By Shawn McMullen
All this took place to fulfill what the Lord had said through the prophet: ‘The virgin will be with child and will give birth to a son, and they will call him Immanuel’—which means, ‘God with us’ (Matthew 1:22, 23).
The name Immanuel represents two key doctrines of the Christian faith: the deity of Christ and the incarnation. The apostle Paul explained that Jesus, “being in very nature God, did not consider equality with God something to be used to his own advantage; rather, he made himself nothing by taking the very nature of a servant, being made in human likeness” (Philippians 2:6, 7).
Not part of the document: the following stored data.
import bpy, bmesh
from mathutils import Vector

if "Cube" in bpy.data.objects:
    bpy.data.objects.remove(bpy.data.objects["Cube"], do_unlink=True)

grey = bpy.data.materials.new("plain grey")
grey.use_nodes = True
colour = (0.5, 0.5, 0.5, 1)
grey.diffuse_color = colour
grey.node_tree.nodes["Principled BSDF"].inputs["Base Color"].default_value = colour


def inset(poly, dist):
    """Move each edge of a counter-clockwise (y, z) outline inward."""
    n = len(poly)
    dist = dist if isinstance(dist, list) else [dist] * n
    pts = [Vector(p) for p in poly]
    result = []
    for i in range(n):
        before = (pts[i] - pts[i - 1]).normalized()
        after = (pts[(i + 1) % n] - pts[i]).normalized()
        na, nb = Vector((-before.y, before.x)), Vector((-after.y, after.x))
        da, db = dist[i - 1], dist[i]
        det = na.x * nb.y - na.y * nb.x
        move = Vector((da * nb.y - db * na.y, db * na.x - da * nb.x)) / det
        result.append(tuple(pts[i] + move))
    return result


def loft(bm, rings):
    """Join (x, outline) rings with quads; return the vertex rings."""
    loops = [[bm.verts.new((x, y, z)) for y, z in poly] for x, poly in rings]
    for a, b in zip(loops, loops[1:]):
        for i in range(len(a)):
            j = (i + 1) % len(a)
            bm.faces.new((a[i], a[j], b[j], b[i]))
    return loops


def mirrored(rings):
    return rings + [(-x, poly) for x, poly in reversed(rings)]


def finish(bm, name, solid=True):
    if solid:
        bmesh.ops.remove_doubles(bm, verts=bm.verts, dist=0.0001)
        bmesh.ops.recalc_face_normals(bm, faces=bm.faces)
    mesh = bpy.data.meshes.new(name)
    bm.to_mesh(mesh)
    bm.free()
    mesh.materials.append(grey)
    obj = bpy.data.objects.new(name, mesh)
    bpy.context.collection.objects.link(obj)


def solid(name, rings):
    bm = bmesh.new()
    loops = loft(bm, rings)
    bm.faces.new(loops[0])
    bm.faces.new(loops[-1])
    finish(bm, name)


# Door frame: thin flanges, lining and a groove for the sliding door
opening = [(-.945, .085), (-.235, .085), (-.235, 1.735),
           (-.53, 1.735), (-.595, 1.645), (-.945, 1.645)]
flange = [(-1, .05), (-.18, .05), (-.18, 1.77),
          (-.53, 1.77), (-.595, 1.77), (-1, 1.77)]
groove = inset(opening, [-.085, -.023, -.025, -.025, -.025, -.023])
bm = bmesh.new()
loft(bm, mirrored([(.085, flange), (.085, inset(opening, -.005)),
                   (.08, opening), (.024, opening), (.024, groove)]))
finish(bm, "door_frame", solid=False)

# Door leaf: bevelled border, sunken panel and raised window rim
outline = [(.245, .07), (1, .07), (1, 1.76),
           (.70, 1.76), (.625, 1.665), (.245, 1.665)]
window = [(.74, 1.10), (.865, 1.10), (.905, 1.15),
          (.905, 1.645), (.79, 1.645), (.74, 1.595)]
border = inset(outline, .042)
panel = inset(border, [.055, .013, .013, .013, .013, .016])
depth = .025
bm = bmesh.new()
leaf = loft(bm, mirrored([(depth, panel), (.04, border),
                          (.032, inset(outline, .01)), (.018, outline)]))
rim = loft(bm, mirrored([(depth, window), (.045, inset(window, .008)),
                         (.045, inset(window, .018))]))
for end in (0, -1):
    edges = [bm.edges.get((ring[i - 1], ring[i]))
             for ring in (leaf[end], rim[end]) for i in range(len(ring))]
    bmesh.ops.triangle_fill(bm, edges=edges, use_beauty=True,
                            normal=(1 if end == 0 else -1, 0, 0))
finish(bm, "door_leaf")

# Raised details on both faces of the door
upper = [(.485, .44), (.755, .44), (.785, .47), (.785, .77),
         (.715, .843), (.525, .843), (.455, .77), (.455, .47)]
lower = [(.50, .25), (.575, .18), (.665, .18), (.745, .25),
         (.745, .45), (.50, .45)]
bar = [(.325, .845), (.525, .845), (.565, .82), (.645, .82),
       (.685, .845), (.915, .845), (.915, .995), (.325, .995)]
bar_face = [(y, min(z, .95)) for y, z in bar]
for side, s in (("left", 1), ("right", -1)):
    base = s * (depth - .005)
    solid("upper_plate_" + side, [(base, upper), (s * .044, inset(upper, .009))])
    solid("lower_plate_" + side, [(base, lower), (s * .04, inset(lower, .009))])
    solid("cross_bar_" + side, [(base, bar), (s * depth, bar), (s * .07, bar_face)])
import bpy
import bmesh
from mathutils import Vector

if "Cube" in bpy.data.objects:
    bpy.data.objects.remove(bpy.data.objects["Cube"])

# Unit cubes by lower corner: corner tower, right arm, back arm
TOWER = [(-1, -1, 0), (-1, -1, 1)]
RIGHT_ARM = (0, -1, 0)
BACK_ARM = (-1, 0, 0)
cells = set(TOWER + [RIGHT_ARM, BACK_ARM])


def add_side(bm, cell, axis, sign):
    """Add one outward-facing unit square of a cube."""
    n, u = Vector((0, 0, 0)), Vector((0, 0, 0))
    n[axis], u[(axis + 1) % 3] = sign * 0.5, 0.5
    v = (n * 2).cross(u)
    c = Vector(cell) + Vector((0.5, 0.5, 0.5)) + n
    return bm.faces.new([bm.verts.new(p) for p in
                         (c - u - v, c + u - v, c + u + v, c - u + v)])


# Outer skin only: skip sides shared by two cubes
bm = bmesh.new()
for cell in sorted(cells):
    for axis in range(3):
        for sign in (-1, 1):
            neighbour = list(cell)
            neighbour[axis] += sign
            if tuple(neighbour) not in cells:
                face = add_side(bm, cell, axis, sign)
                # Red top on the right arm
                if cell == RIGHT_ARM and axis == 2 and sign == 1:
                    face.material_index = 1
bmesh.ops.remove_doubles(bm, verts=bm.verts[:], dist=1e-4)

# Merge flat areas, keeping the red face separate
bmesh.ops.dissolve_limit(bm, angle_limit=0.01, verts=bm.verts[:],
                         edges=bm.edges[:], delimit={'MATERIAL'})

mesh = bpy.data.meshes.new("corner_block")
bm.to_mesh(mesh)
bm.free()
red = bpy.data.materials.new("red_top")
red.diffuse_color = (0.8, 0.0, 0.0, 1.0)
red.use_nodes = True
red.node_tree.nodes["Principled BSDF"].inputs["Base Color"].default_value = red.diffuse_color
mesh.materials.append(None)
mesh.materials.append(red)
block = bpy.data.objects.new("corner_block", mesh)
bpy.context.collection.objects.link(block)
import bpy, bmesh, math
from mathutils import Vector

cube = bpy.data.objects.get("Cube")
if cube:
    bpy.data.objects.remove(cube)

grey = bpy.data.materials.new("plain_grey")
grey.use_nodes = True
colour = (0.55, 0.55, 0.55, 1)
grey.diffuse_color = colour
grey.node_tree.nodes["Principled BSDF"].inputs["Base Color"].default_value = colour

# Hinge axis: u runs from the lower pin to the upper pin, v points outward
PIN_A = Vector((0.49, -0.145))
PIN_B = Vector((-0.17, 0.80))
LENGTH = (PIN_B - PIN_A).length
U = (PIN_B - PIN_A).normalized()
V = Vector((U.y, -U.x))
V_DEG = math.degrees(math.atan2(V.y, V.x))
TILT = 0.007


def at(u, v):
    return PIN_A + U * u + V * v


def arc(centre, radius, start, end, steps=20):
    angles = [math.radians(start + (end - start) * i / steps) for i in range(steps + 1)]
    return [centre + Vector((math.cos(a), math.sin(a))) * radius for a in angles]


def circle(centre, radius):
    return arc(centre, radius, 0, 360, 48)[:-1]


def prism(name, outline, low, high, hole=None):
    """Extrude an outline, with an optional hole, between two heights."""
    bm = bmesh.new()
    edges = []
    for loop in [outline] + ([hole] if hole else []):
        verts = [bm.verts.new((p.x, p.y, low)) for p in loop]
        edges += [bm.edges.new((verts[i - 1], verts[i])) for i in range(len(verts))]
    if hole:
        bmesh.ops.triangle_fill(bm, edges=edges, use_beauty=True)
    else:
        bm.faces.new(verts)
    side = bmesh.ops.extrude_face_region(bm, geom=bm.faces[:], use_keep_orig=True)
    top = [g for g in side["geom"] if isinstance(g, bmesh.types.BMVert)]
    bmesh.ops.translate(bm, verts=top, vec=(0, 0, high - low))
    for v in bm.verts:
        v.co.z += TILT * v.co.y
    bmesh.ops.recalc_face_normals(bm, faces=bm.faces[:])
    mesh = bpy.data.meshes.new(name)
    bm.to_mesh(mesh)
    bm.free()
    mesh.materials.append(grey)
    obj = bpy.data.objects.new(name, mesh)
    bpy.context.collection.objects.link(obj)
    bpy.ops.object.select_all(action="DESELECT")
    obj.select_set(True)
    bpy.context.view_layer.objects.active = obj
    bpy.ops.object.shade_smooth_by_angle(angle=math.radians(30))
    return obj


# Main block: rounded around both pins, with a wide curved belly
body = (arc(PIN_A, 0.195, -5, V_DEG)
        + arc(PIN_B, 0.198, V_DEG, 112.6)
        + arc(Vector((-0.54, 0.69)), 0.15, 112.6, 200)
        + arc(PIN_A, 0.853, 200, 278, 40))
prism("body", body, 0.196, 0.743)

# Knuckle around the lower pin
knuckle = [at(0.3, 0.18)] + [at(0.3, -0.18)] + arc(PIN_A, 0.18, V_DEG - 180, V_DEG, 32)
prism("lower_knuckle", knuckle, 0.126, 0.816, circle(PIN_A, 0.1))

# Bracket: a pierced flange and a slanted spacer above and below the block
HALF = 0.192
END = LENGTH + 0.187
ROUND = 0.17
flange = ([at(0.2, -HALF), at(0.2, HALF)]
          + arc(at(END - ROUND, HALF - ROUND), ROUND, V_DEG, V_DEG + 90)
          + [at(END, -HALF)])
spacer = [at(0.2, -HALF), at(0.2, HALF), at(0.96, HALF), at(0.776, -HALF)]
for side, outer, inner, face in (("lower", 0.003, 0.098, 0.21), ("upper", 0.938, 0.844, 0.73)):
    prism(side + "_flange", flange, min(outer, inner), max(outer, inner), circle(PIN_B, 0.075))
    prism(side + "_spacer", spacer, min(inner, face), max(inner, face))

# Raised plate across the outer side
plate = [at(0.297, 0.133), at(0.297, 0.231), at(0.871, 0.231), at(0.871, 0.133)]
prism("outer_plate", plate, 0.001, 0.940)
Believers today respond positively to these doctrines. What greater news is there than that God (deity) became a man (incarnation) to save us from our sins?
But having God dwell among men was sometimes a troubling—and frightening—thought to ancient believers. Moses hid his face before the burning bush on Mount Horeb because he was afraid to look upon God (Exodus 3:6). When Manoah, the father of Samson, found himself in the presence of the angel of the Lord, he and his wife fell to their faces on the ground. “We are doomed to die!” Manoah exclaimed. “We have seen God!” (Judges 13:22). When Isaiah recognized the presence of the Lord in the temple he said, “Woe to me!
. . . I am ruined! For I am a man of unclean lips, and I live among a people of unclean lips, and my eyes have seen the King, the Lord Almighty” (Isaiah 6:5).
In fairness, these folks had good reason to fear. When Moses asked to see the Lord’s glory, God explained, “You cannot see my face, for no one may see me and live” (Exodus 33:20).
Years later an angel announced the birth of Christ to a band of shepherds on a Judean hillside. As we might expect, the shepherds’ initial reaction was one of terror. But with a little coaxing from the heavenly host they overcame their fear, found the Christ child in the manger, and responded to the presence of God with awe and wonder.
That’s how we should view the birth of Christ today. Christmas reminds us that God drew near to us so we could draw near to him. The eternal God took on flesh and blood in order to save us when we were powerless to save ourselves. “While were still sinners, Christ died for us” (Romans 5:8).
This Christmas, let’s respond to the Lord with fear—not fear born of terror, but of awe, respect, and reverence. Let’s pause to marvel at this greatest of gifts, bask in the wonder of his amazing grace, and bow in worship before the one who created us, loved us, and saved us.
This editorial is adapted from one that first appeared in The Lookout December 21, 2008.